Rendered images with source text:
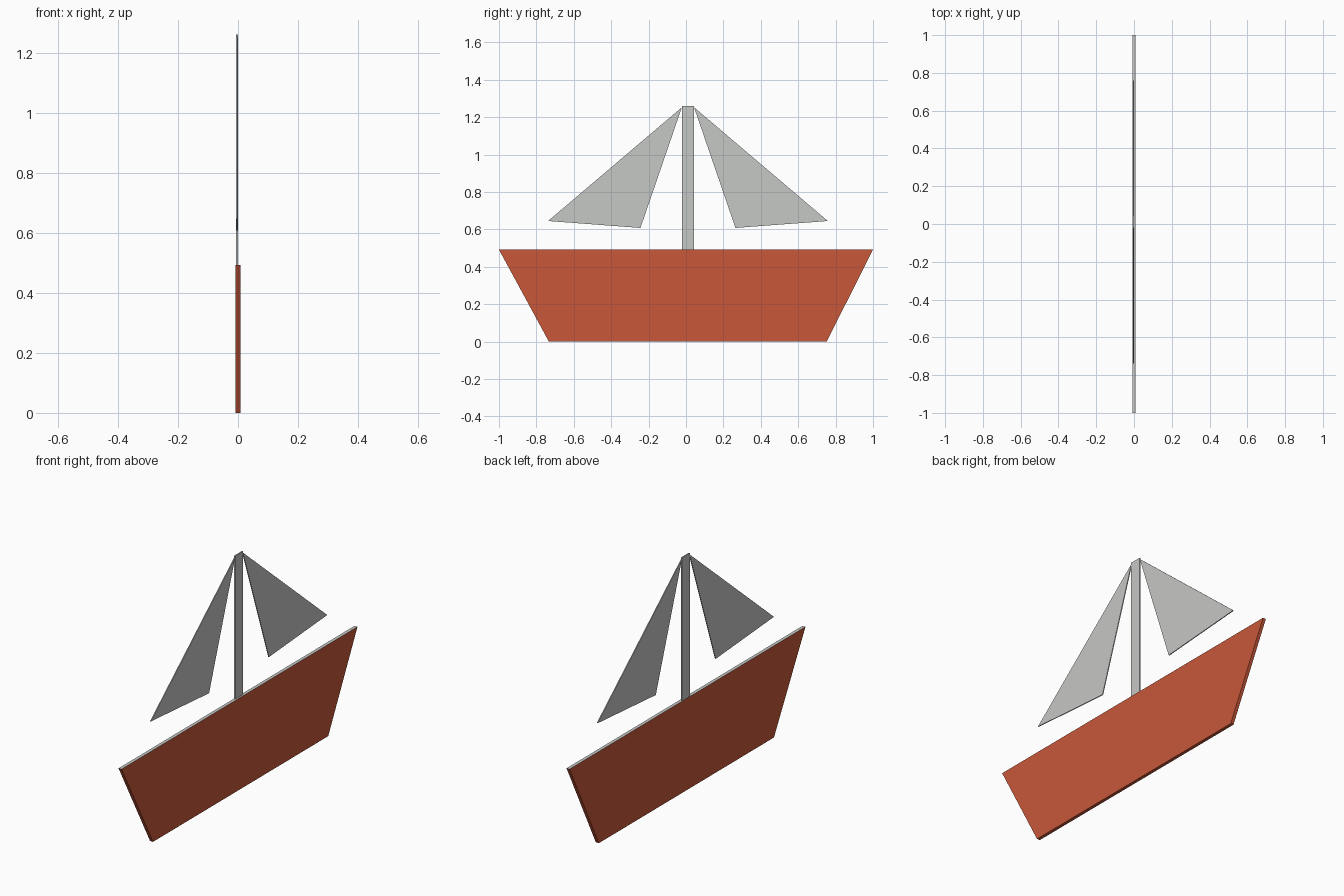
import bpy
import bmesh

if "Cube" in bpy.data.objects:
    bpy.data.objects.remove(bpy.data.objects["Cube"])


def material(name, rgb):
    m = bpy.data.materials.new(name)
    m.diffuse_color = (*rgb, 1)
    m.use_nodes = True
    m.node_tree.nodes["Principled BSDF"].inputs["Base Color"].default_value = m.diffuse_color
    return m


red = material("brick_red", (0.578, 0.098, 0.042))
grey = material("pale_grey", (0.565, 0.578, 0.558))


def plate(name, outline, x0, x1, mats):
    """Extrude a (y, z) outline along x from x0 to x1."""
    bm = bmesh.new()
    face = bm.faces.new([bm.verts.new((x0, y, z)) for y, z in outline])
    ext = bmesh.ops.extrude_face_region(bm, geom=[face])
    for v in ext["geom"]:
        if isinstance(v, bmesh.types.BMVert):
            v.co.x = x1
    bmesh.ops.recalc_face_normals(bm, faces=bm.faces)
    # Upward faces take the last material (the grey deck on the hull)
    for f in bm.faces:
        f.material_index = len(mats) - 1 if f.normal.z > 0.95 else 0
    me = bpy.data.meshes.new(name)
    bm.to_mesh(me)
    bm.free()
    for m in mats:
        me.materials.append(m)
    ob = bpy.data.objects.new(name, me)
    bpy.context.collection.objects.link(ob)
    return ob


# Hull with grey deck edge
plate("hull", [(-0.733, 0), (0.752, 0), (1, 0.492), (-1, 0.492)],
      -0.009, 0.009, [red, grey])

# Mast
plate("mast", [(-0.022, 0.485), (0.043, 0.485), (0.043, 1.26), (-0.022, 1.26)],
      -0.007, 0.0, [grey])

# Two sails, mirrored about the mast centre line
for name, s in (("rear_sail", 1), ("front_sail", -1)):
    outline = [(0.0105 + s * d, z) for d, z in
               ((0.0325, 1.253), (0.748, 0.645), (0.254, 0.608))]
    plate(name, outline, -0.006, -0.001, [grey])
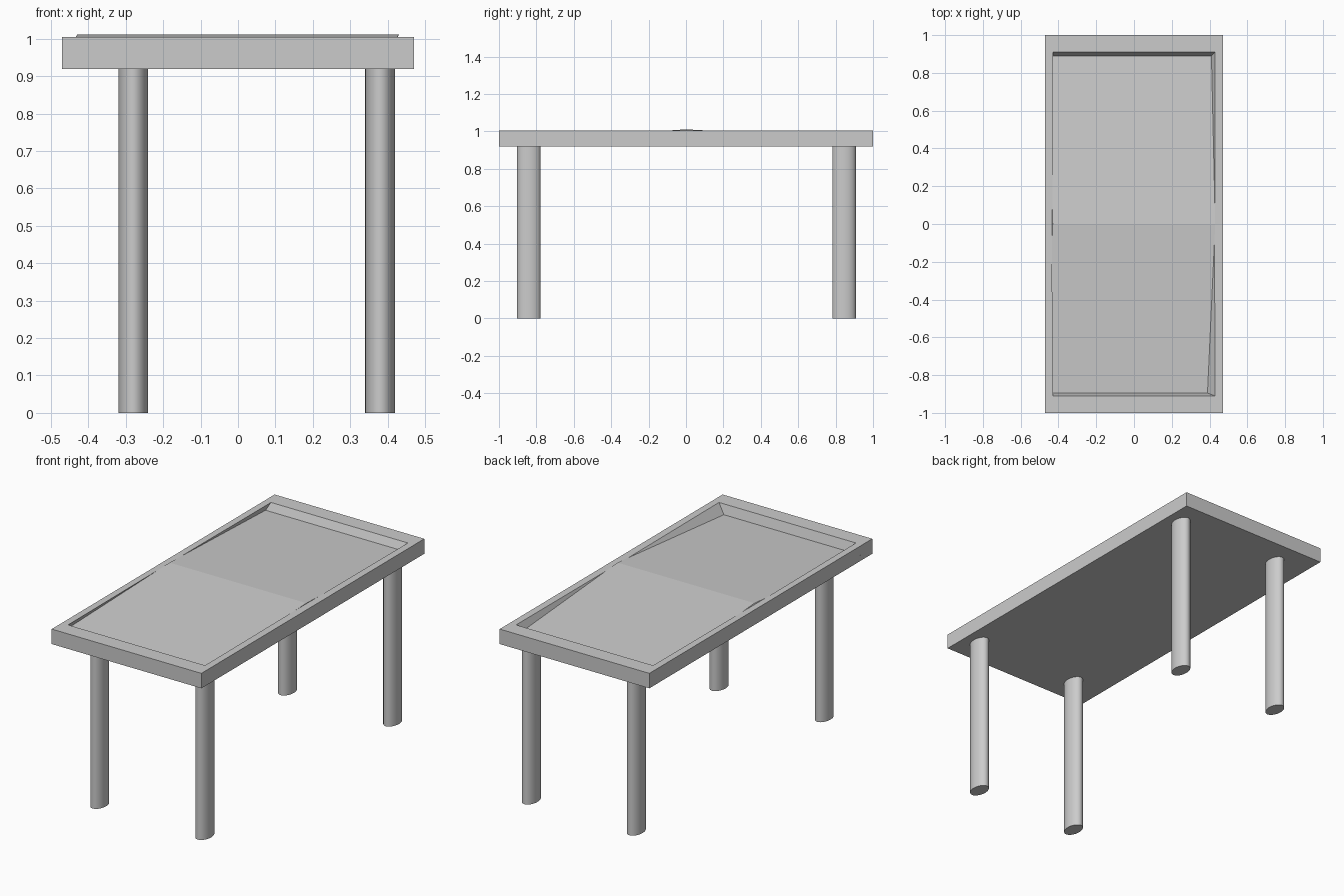
import bpy
import bmesh
from mathutils import Vector

cube = bpy.data.objects.get("Cube")
if cube:
    bpy.data.objects.remove(cube, do_unlink=True)

grey = bpy.data.materials.new("plain_grey")
grey.use_nodes = True
grey.diffuse_color = (0.6, 0.6, 0.6, 1)
grey.node_tree.nodes["Principled BSDF"].inputs["Base Color"].default_value = (0.6, 0.6, 0.6, 1)

HALF_X, HALF_Y = 0.47, 1.0
BOTTOM, RIM, RIDGE = 0.92, 1.005, 1.011
IN_X, IN_Y = 0.43, 0.91


def make_tabletop():
    bm = bmesh.new()
    cache = {}

    def vert(p):
        key = tuple(round(c, 5) for c in p)
        if key not in cache:
            cache[key] = bm.verts.new(key)
        return cache[key]

    def face(*points):
        return bm.faces.new([vert(p) for p in points])

    def corner(sx, sy, z):
        return Vector((sx * HALF_X, sy * HALF_Y, z))

    def rim_corner(sx, sy):
        return Vector((sx * IN_X, sy * IN_Y, RIM))

    def ridge(sx):
        return Vector((sx * IN_X, 0, RIDGE))

    def floor_corner(sx, sy):
        # The sunken ends are shifted towards -x, undercutting that side
        if sy > 0:
            return Vector((sx * IN_X - 0.02, 0.89, 0.963))
        return Vector((sx * IN_X - 0.041, -0.895, 0.952))

    def crossing(sx, sy):
        # Point where the sloping floor edge passes the rim level
        a, b = ridge(sx), floor_corner(sx, sy)
        return a.lerp(b, (RIDGE - RIM) / (RIDGE - b.z))

    # Underside and outer edges
    ring = [(-1, -1), (1, -1), (1, 1), (-1, 1)]
    face(*[corner(*s, BOTTOM) for s in reversed(ring)])
    for a, b in zip(ring, ring[1:] + ring[:1]):
        face(corner(*a, BOTTOM), corner(*b, BOTTOM), corner(*b, RIM), corner(*a, RIM))

    for s in (-1, 1):
        # Rim strips along the ends and the sides
        face(corner(-1, s, RIM), corner(1, s, RIM), rim_corner(1, s), rim_corner(-1, s))
        face(corner(s, -1, RIM), corner(s, 1, RIM), rim_corner(s, 1),
             crossing(s, 1), crossing(s, -1), rim_corner(s, -1))
        # Ridge gable and tapering side walls
        face(ridge(s), crossing(s, -1), crossing(s, 1))
        for e in (-1, 1):
            face(crossing(s, e), floor_corner(s, e), rim_corner(s, e))
        # End wall and sloping half of the floor
        face(rim_corner(-1, s), rim_corner(1, s), floor_corner(1, s), floor_corner(-1, s))
        face(ridge(-1), ridge(1), crossing(1, s), floor_corner(1, s),
             floor_corner(-1, s), crossing(-1, s))

    bmesh.ops.recalc_face_normals(bm, faces=bm.faces)
    mesh = bpy.data.meshes.new("tabletop")
    bm.to_mesh(mesh)
    bm.free()
    mesh.materials.append(grey)
    bpy.context.collection.objects.link(bpy.data.objects.new("tabletop", mesh))


def make_leg(name, x, y):
    bpy.ops.mesh.primitive_cylinder_add(vertices=32, radius=1, depth=BOTTOM,
                                        location=(x, y, BOTTOM / 2))
    leg = bpy.context.object
    leg.name = name
    leg.scale = (0.04, 0.063, 1)
    bpy.ops.object.transform_apply(location=False, rotation=False, scale=True)
    leg.data.materials.append(grey)
    bpy.ops.object.shade_smooth_by_angle()


make_tabletop()

# Four oval legs
for end, y in (("front", -0.84), ("back", 0.845)):
    for side, x in (("right", -0.28), ("left", 0.38)):
        make_leg(f"{end}_{side}_leg", x, y)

TASK STATEMENT: Look through the data above and report every line in which "plate" appears.

SOLUTION TO THIS TASK:
def plate(name, outline, x0, x1, mats):
plate("hull", [(-0.733, 0), (0.752, 0), (1, 0.492), (-1, 0.492)],
plate("mast", [(-0.022, 0.485), (0.043, 0.485), (0.043, 1.26), (-0.022, 1.26)],
    plate(name, outline, -0.006, -0.001, [grey])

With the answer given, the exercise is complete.